▶ WHAT THIS TASK INVOLVES: Return, in their exact form, the lines that lie between the start of the data below and the line containing "return (CX +", with both ends included.

%%

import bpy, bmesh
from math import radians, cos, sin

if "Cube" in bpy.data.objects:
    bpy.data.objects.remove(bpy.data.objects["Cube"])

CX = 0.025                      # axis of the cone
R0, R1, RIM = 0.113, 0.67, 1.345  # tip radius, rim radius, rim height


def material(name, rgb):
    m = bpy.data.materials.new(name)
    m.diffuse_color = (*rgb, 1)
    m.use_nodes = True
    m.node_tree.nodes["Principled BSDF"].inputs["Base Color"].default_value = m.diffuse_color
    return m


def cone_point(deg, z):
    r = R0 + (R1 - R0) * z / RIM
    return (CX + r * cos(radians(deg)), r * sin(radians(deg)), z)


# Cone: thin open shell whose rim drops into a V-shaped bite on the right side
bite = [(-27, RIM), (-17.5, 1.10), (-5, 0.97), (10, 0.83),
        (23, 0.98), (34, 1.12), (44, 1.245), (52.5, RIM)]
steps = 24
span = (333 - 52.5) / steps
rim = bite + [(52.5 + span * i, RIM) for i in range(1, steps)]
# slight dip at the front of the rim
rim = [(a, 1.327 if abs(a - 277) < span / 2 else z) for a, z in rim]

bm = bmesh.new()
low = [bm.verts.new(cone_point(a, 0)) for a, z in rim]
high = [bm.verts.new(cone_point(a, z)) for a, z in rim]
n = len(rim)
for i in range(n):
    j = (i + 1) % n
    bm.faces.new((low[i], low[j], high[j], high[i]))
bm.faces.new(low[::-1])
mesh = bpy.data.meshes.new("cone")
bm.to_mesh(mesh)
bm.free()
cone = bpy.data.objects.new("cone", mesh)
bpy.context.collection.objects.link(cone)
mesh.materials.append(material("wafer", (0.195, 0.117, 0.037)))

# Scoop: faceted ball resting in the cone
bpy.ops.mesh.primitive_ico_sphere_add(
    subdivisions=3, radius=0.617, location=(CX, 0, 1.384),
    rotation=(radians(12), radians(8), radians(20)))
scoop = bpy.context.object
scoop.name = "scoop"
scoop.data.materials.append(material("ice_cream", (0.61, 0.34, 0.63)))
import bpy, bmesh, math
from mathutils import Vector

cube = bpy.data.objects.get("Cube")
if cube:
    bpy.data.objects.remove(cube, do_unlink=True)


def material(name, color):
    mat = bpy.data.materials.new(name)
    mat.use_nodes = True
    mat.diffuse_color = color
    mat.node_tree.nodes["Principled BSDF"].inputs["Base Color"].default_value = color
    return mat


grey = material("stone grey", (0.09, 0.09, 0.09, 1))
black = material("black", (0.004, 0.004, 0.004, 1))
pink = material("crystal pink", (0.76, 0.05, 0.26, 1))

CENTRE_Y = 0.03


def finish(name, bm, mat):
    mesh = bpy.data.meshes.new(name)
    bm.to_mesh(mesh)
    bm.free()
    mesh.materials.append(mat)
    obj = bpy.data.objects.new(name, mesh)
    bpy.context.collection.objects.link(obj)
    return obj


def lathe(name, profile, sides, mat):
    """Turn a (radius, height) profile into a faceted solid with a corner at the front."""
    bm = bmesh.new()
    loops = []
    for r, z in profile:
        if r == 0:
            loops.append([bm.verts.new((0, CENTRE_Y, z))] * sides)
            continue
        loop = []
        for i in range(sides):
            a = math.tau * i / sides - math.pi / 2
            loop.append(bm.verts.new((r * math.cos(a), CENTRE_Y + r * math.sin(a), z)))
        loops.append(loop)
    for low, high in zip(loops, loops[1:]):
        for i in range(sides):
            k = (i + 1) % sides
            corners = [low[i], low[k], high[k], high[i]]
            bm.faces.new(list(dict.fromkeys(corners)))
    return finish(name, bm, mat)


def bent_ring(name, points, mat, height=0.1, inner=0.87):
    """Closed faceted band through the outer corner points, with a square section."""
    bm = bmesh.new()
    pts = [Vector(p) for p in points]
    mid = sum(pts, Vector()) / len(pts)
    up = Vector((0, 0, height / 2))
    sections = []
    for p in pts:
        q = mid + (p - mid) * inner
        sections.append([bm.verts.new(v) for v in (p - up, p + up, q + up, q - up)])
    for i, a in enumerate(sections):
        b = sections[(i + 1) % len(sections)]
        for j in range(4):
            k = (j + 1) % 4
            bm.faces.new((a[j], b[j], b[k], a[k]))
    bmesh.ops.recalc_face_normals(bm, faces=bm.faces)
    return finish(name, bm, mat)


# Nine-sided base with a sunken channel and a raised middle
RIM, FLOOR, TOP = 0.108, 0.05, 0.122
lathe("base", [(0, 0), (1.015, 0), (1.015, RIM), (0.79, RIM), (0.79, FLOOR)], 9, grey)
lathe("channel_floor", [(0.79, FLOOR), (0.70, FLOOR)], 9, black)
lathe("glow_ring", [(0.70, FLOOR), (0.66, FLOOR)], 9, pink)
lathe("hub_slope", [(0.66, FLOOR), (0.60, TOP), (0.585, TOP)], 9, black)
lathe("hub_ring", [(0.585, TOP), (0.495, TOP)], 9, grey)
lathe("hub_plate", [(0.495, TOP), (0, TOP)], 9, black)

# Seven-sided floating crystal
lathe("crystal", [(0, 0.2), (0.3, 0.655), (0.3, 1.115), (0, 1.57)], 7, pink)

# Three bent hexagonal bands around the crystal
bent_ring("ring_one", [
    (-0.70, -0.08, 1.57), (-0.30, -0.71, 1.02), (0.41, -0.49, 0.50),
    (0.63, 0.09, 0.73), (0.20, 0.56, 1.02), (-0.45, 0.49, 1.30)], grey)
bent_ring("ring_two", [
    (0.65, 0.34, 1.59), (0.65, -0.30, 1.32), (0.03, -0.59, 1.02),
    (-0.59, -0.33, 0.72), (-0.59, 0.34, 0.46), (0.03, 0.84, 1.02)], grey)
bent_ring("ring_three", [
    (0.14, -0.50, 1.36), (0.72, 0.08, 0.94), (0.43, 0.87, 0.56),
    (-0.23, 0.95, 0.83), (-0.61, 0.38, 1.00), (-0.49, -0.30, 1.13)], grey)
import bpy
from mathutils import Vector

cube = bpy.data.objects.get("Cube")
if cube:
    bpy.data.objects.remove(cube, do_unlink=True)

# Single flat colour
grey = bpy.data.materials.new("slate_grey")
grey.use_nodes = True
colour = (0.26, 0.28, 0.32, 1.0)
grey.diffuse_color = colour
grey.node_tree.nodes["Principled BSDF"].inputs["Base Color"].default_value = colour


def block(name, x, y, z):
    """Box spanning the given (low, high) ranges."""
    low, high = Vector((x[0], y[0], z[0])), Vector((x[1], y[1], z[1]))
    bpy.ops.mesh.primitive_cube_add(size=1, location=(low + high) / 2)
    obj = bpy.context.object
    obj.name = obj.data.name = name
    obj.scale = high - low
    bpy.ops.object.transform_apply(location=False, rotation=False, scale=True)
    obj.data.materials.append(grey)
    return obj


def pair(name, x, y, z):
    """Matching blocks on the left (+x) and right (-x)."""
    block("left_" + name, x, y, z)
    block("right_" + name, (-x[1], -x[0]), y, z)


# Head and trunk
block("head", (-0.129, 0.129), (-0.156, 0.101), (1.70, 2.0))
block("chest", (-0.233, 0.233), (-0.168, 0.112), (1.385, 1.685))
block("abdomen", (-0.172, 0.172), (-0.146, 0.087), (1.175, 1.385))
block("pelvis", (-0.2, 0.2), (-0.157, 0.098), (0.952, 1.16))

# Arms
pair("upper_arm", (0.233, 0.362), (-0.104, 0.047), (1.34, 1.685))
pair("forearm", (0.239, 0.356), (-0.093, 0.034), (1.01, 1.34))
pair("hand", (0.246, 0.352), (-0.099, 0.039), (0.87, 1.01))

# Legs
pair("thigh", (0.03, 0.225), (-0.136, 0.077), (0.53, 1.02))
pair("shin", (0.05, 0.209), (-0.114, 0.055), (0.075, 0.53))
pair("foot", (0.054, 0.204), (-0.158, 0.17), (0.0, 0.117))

%%

▶ EXERCISE OUTPUT:
import bpy, bmesh
from math import radians, cos, sin

if "Cube" in bpy.data.objects:
    bpy.data.objects.remove(bpy.data.objects["Cube"])

CX = 0.025                      # axis of the cone
R0, R1, RIM = 0.113, 0.67, 1.345  # tip radius, rim radius, rim height


def material(name, rgb):
    m = bpy.data.materials.new(name)
    m.diffuse_color = (*rgb, 1)
    m.use_nodes = True
    m.node_tree.nodes["Principled BSDF"].inputs["Base Color"].default_value = m.diffuse_color
    return m


def cone_point(deg, z):
    r = R0 + (R1 - R0) * z / RIM
    return (CX + r * cos(radians(deg)), r * sin(radians(deg)), z)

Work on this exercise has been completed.